■ Your goal
Pick out every line of the entries below where "append" occurs, and copy those lines.

----- Source data

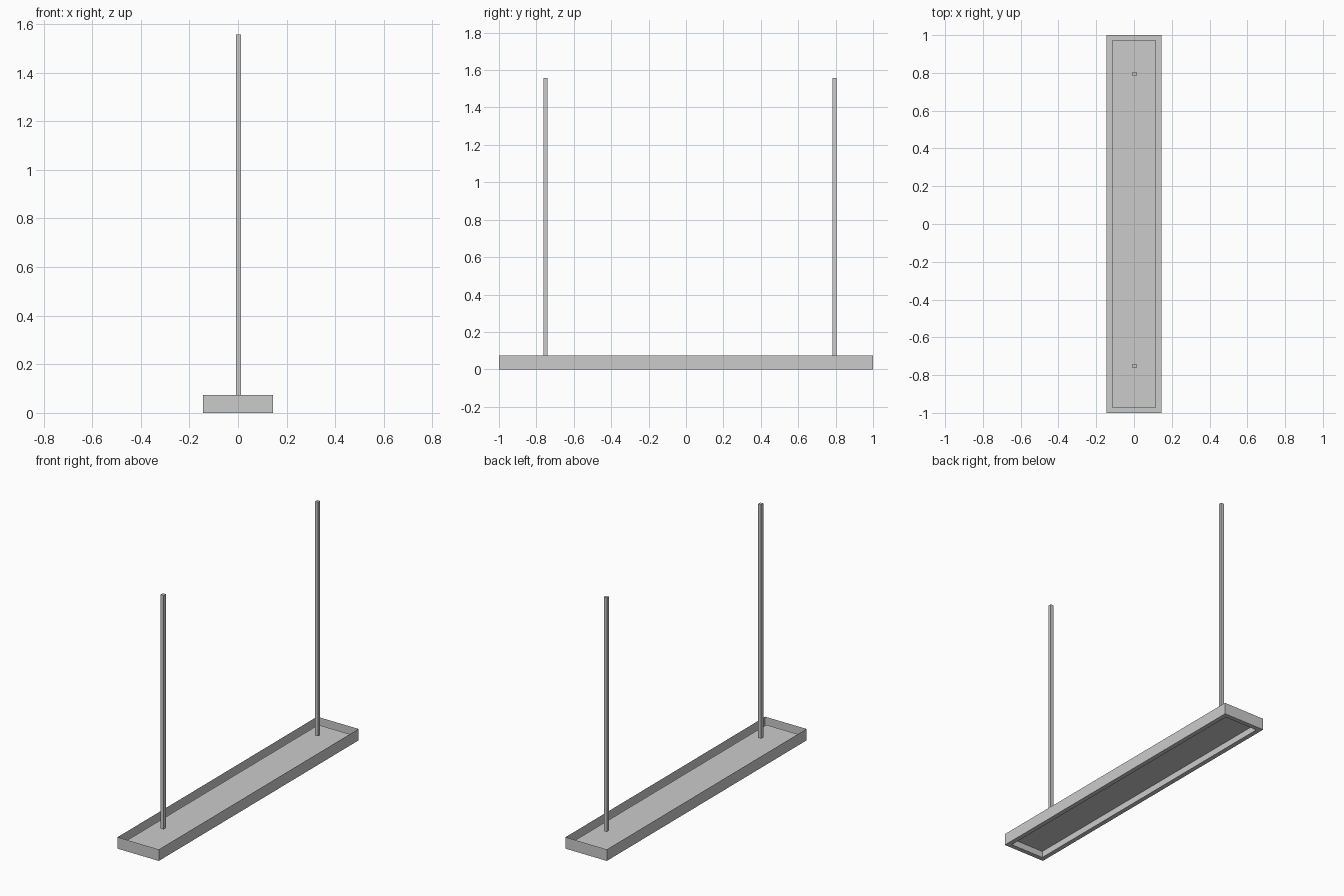
import bpy, bmesh
from mathutils import Matrix

if "Cube" in bpy.data.objects:
    bpy.data.objects.remove(bpy.data.objects["Cube"])

HX, HY = 0.145, 1.0       # half width and half length of the tray
LIP = 0.029               # width of the flange around the panel
TOP, PANEL = 0.073, 0.04  # wall top and panel height
POST, POST_TOP = 0.021, 1.557

grey = bpy.data.materials.new("light_grey")
grey.diffuse_color = (0.6, 0.6, 0.6, 1)
grey.use_nodes = True
grey.node_tree.nodes["Principled BSDF"].inputs["Base Color"].default_value = grey.diffuse_color


def add_object(name, bm):
    mesh = bpy.data.meshes.new(name)
    bm.to_mesh(mesh)
    bm.free()
    mesh.materials.append(grey)
    obj = bpy.data.objects.new(name, mesh)
    bpy.context.collection.objects.link(obj)
    return obj


# Folded sheet tray: outer wall, bottom flange, inner wall, raised panel
bm = bmesh.new()
rings = []
for inset, z in ((0, TOP), (0, 0), (LIP, 0), (LIP, PANEL)):
    x, y = HX - inset, HY - inset
    rings.append([bm.verts.new((sx * x, sy * y, z))
                  for sx, sy in ((-1, -1), (1, -1), (1, 1), (-1, 1))])
for a, b in zip(rings, rings[1:]):
    for i in range(4):
        j = (i + 1) % 4
        bm.faces.new((a[i], b[i], b[j], a[j]))
bm.faces.new(rings[-1][::-1])
add_object("lamp_tray", bm)

# Square hanging posts
for name, y in (("front_post", -0.752), ("back_post", 0.795)):
    bm = bmesh.new()
    bmesh.ops.create_cube(bm, size=1, matrix=Matrix.Translation(
        (0.002, y, (TOP + POST_TOP) / 2))
        @ Matrix.Diagonal((POST, POST, POST_TOP - TOP, 1)))
    add_object(name, bm)
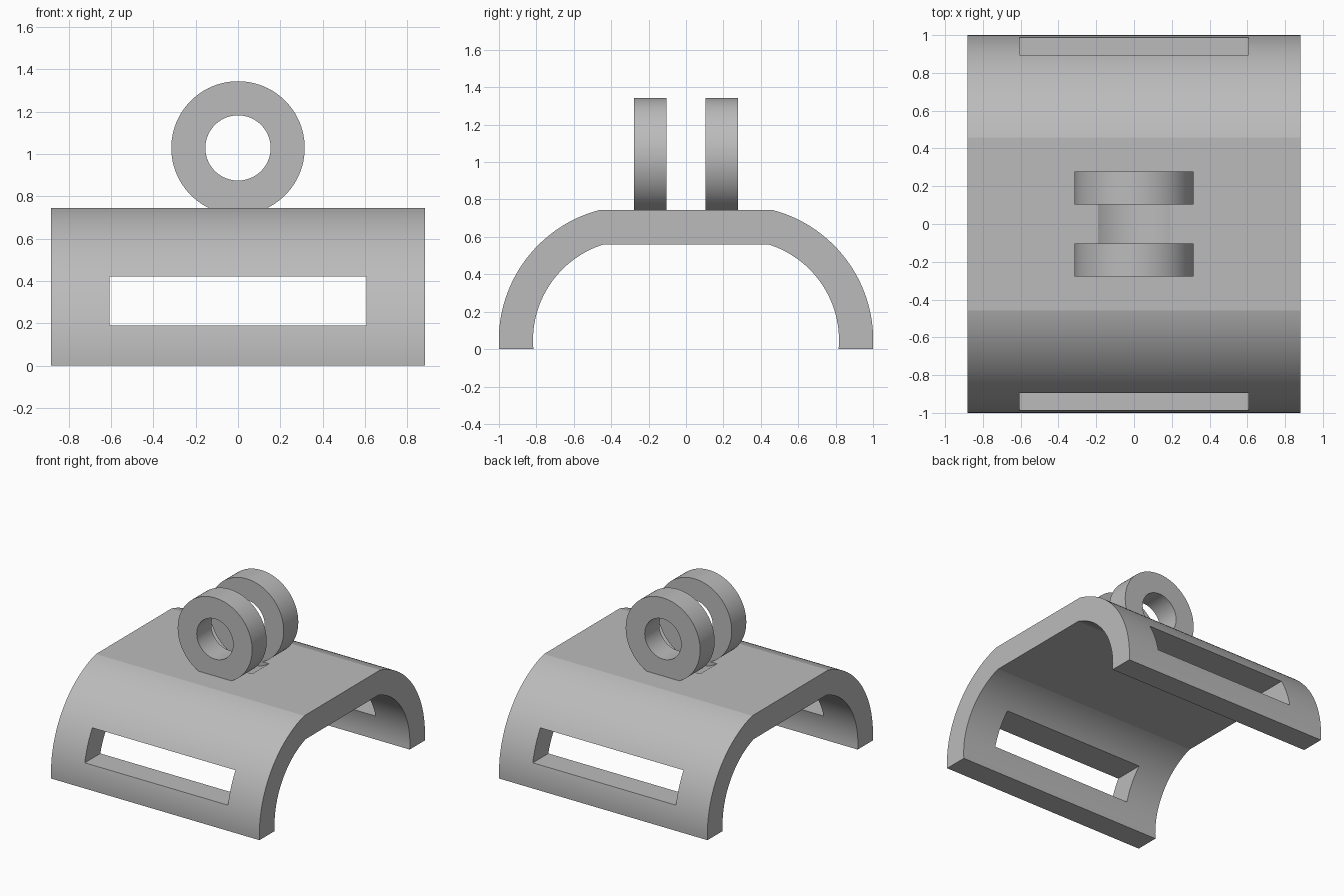
import bpy, bmesh
from math import radians, cos, sin, asin, acos, sqrt, tau

cube = bpy.data.objects.get("Cube")
if cube:
    bpy.data.objects.remove(cube, do_unlink=True)

grey = bpy.data.materials.new("plain grey")
grey.use_nodes = True
colour = (0.5, 0.5, 0.5, 1)
grey.diffuse_color = colour
grey.node_tree.nodes["Principled BSDF"].inputs["Base Color"].default_value = colour

HALF_WIDTH = 0.882
ARC_Y, ARC_Z = 0.281, 0.047     # centre shared by the inner and outer bends
PIN_Z = 1.028                   # height of the ring axis


def make_object(name, bm):
    bmesh.ops.recalc_face_normals(bm, faces=bm.faces)
    mesh = bpy.data.meshes.new(name)
    bm.to_mesh(mesh)
    bm.free()
    mesh.materials.append(grey)
    obj = bpy.data.objects.new(name, mesh)
    bpy.context.collection.objects.link(obj)
    return obj


def extrude(name, points, offset):
    """Prism from a closed outline of 3D points."""
    bm = bmesh.new()
    face = bm.faces.new([bm.verts.new(p) for p in points])
    top = bmesh.ops.extrude_face_region(bm, geom=[face])["geom"]
    verts = [v for v in top if isinstance(v, bmesh.types.BMVert)]
    bmesh.ops.translate(bm, verts=verts, vec=offset)
    return make_object(name, bm)


def circle(radius, y, count=96):
    return [(radius * cos(tau * i / count), y, PIN_Z + radius * sin(tau * i / count))
            for i in range(count)]


def bend(radius, top, steps=32):
    """Quarter-like arc from the foot up to the flat top."""
    a0, a1 = asin(-ARC_Z / radius), asin((top - ARC_Z) / radius)
    angles = [a0 + (a1 - a0) * i / steps for i in range(steps + 1)]
    return [(ARC_Y + radius * cos(a), ARC_Z + radius * sin(a)) for a in angles]


def cut(obj, cutter):
    mod = obj.modifiers.new("cut", 'BOOLEAN')
    mod.operation, mod.solver, mod.object = 'DIFFERENCE', 'EXACT', cutter
    cutter.hide_render = True


def finish(obj, cutters):
    """Bake the cuts, drop the cutters and smooth the curved faces."""
    for cutter in cutters:
        cut(obj, cutter)
    graph = bpy.context.evaluated_depsgraph_get()
    mesh = bpy.data.meshes.new_from_object(obj.evaluated_get(graph))
    obj.modifiers.clear()
    obj.data = mesh
    for cutter in cutters:
        bpy.data.objects.remove(cutter, do_unlink=True)
    for poly in mesh.polygons:
        poly.use_smooth = True
    mesh.set_sharp_from_angle(angle=radians(10))


# Arched saddle plate: mirrored outer and inner bends joined by flat tops
outer, inner = bend(0.72, 0.745), bend(0.537, 0.56)
outline = outer + [(-y, z) for y, z in reversed(outer)]
outline += [(-y, z) for y, z in inner] + list(reversed(inner))
saddle = extrude("saddle_plate", [(-HALF_WIDTH, y, z) for y, z in outline],
                 (2 * HALF_WIDTH, 0, 0))

# Strap slots through both legs, and the clearance groove between the rings
slots = extrude("slot_cutter", [(x, -1.2, z) for x, z in
                ((-0.606, 0.189), (0.606, 0.189), (0.606, 0.422), (-0.606, 0.422))],
                (0, 2.4, 0))
groove = extrude("groove_cutter", circle(0.342, -0.102), (0, 0.204, 0))
finish(saddle, [slots, groove])

# Pair of upright rings
for name, y in (("front_ring", -0.279), ("back_ring", 0.103)):
    ring = extrude(name, circle(0.315, y), (0, 0.176, 0))
    hole = extrude("hole_cutter", circle(0.154, y - 0.1), (0, 0.376, 0))
    finish(ring, [hole])
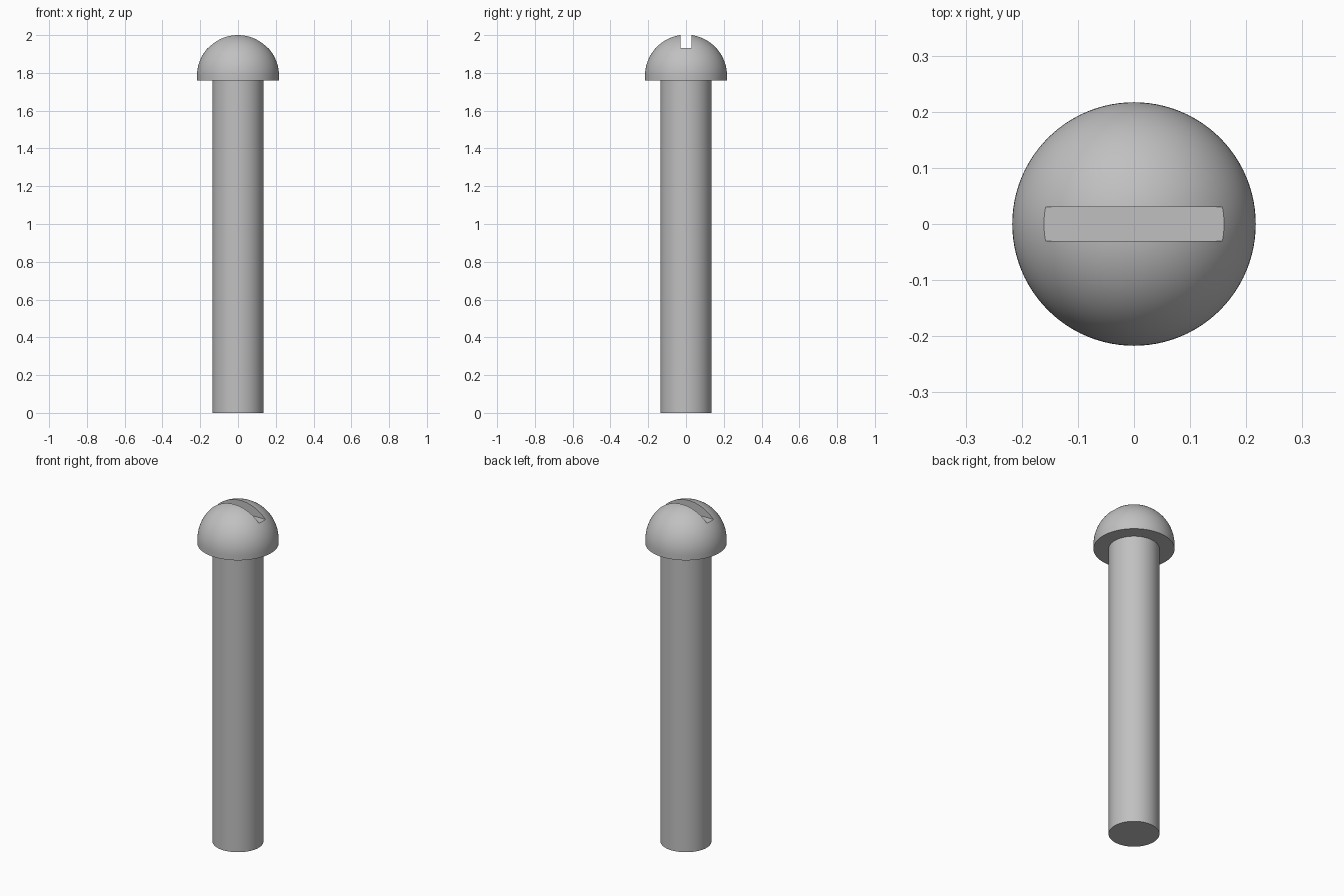
import bpy
import bmesh
import math

if "Cube" in bpy.data.objects:
    bpy.data.objects.remove(bpy.data.objects["Cube"])

HEAD_R, SHAFT_R = 0.217, 0.136
DOME_Z, HEAD_BASE, SLOT_Z = 1.785, 1.76, 1.931
SLOT_WIDTH = 0.06
SEGMENTS = 96

steel = bpy.data.materials.new("grey_steel")
steel.use_nodes = True
colour = (0.53, 0.53, 0.53, 1)
steel.diffuse_color = colour
steel.node_tree.nodes["Principled BSDF"].inputs["Base Color"].default_value = colour


def revolve(name, profile):
    """Spin an (r, z) profile around the z axis into a closed solid."""
    bm = bmesh.new()
    verts = [bm.verts.new((r, 0, z)) for r, z in profile]
    edges = [bm.edges.new(pair) for pair in zip(verts, verts[1:])]
    bmesh.ops.spin(bm, geom=verts + edges, cent=(0, 0, 0), axis=(0, 0, 1),
                   angle=math.tau, steps=SEGMENTS)
    bmesh.ops.remove_doubles(bm, verts=bm.verts, dist=1e-5)
    bmesh.ops.recalc_face_normals(bm, faces=bm.faces)
    mesh = bpy.data.meshes.new(name)
    bm.to_mesh(mesh)
    bm.free()
    mesh.materials.append(steel)
    obj = bpy.data.objects.new(name, mesh)
    bpy.context.collection.objects.link(obj)
    return obj


def activate(obj):
    bpy.ops.object.select_all(action="DESELECT")
    obj.select_set(True)
    bpy.context.view_layer.objects.active = obj


# Shaft, ending just inside the head
shaft = revolve("shaft", [(0, 0), (SHAFT_R, 0), (SHAFT_R, HEAD_BASE + 0.01),
                          (0, HEAD_BASE + 0.01)])

# Domed head with a short straight rim
steps = 32
arc = [i / steps * math.pi / 2 for i in range(steps)]
dome = [(HEAD_R * math.cos(a), DOME_Z + HEAD_R * math.sin(a)) for a in arc]
head = revolve("head", [(0, HEAD_BASE), (HEAD_R, HEAD_BASE)] + dome
               + [(0, DOME_Z + HEAD_R)])

# Driver slot cut straight across the dome
bpy.ops.mesh.primitive_cube_add(size=1, location=(0, 0, SLOT_Z + 0.1))
cutter = bpy.context.object
cutter.name = "slot_cutter"
cutter.scale = (1, SLOT_WIDTH, 0.2)
cutter.hide_render = True
cutter.data.materials.append(steel)
cut = head.modifiers.new("slot", "BOOLEAN")
cut.operation = "DIFFERENCE"
cut.solver = "EXACT"
cut.object = cutter
activate(head)
bpy.ops.object.modifier_apply(modifier=cut.name)
bpy.data.objects.remove(cutter)

for part in (shaft, head):
    activate(part)
    bpy.ops.object.shade_smooth_by_angle(angle=math.radians(30))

----------

■ Reply
    mesh.materials.append(grey)
    rings.append([bm.verts.new((sx * x, sy * y, z))
    mesh.materials.append(grey)
    mesh.materials.append(steel)
cutter.data.materials.append(steel)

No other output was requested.